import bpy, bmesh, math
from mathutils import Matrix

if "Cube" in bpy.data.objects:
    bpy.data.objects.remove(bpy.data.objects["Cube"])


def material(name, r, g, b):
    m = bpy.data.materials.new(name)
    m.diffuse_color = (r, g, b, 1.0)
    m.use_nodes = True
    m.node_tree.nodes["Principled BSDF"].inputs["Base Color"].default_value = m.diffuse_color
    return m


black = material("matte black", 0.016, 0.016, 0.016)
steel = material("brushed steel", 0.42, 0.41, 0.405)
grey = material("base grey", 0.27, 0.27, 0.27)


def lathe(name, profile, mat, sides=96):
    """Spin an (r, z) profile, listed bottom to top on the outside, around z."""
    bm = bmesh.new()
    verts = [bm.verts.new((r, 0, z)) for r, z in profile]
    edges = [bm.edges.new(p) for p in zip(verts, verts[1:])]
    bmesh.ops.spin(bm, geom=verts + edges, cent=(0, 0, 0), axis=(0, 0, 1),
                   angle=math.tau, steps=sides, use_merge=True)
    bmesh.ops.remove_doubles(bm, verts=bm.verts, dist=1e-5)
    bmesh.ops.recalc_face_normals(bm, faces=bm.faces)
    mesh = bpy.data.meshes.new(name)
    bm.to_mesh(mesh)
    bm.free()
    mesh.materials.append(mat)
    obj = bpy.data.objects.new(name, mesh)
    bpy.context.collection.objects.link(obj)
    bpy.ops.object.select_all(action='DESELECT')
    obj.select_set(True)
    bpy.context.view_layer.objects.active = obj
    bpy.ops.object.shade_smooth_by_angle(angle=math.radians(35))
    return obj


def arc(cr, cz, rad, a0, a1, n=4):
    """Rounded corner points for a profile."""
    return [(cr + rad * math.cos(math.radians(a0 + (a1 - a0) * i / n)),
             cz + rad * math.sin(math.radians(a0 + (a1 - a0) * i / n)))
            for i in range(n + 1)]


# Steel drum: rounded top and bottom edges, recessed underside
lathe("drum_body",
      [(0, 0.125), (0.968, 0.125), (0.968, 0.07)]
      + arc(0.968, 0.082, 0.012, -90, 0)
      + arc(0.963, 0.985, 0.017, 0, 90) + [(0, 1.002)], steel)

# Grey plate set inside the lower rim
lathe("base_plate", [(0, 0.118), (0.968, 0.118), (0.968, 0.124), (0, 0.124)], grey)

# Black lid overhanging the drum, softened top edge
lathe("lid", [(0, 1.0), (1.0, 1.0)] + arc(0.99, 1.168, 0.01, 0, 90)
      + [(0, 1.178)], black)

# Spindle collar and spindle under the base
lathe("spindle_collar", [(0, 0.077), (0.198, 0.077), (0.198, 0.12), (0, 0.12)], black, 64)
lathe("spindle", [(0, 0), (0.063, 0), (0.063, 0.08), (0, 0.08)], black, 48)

§ WHAT TO WORK ON
All of the data above should be set down again exactly.

§ WRITTEN ANSWER
import bpy, bmesh, math
from mathutils import Matrix

if "Cube" in bpy.data.objects:
    bpy.data.objects.remove(bpy.data.objects["Cube"])


def material(name, r, g, b):
    m = bpy.data.materials.new(name)
    m.diffuse_color = (r, g, b, 1.0)
    m.use_nodes = True
    m.node_tree.nodes["Principled BSDF"].inputs["Base Color"].default_value = m.diffuse_color
    return m


black = material("matte black", 0.016, 0.016, 0.016)
steel = material("brushed steel", 0.42, 0.41, 0.405)
grey = material("base grey", 0.27, 0.27, 0.27)


def lathe(name, profile, mat, sides=96):
    """Spin an (r, z) profile, listed bottom to top on the outside, around z."""
    bm = bmesh.new()
    verts = [bm.verts.new((r, 0, z)) for r, z in profile]
    edges = [bm.edges.new(p) for p in zip(verts, verts[1:])]
    bmesh.ops.spin(bm, geom=verts + edges, cent=(0, 0, 0), axis=(0, 0, 1),
                   angle=math.tau, steps=sides, use_merge=True)
    bmesh.ops.remove_doubles(bm, verts=bm.verts, dist=1e-5)
    bmesh.ops.recalc_face_normals(bm, faces=bm.faces)
    mesh = bpy.data.meshes.new(name)
    bm.to_mesh(mesh)
    bm.free()
    mesh.materials.append(mat)
    obj = bpy.data.objects.new(name, mesh)
    bpy.context.collection.objects.link(obj)
    bpy.ops.object.select_all(action='DESELECT')
    obj.select_set(True)
    bpy.context.view_layer.objects.active = obj
    bpy.ops.object.shade_smooth_by_angle(angle=math.radians(35))
    return obj


def arc(cr, cz, rad, a0, a1, n=4):
    """Rounded corner points for a profile."""
    return [(cr + rad * math.cos(math.radians(a0 + (a1 - a0) * i / n)),
             cz + rad * math.sin(math.radians(a0 + (a1 - a0) * i / n)))
            for i in range(n + 1)]


# Steel drum: rounded top and bottom edges, recessed underside
lathe("drum_body",
      [(0, 0.125), (0.968, 0.125), (0.968, 0.07)]
      + arc(0.968, 0.082, 0.012, -90, 0)
      + arc(0.963, 0.985, 0.017, 0, 90) + [(0, 1.002)], steel)

# Grey plate set inside the lower rim
lathe("base_plate", [(0, 0.118), (0.968, 0.118), (0.968, 0.124), (0, 0.124)], grey)

# Black lid overhanging the drum, softened top edge
lathe("lid", [(0, 1.0), (1.0, 1.0)] + arc(0.99, 1.168, 0.01, 0, 90)
      + [(0, 1.178)], black)

# Spindle collar and spindle under the base
lathe("spindle_collar", [(0, 0.077), (0.198, 0.077), (0.198, 0.12), (0, 0.12)], black, 64)
lathe("spindle", [(0, 0), (0.063, 0), (0.063, 0.08), (0, 0.08)], black, 48)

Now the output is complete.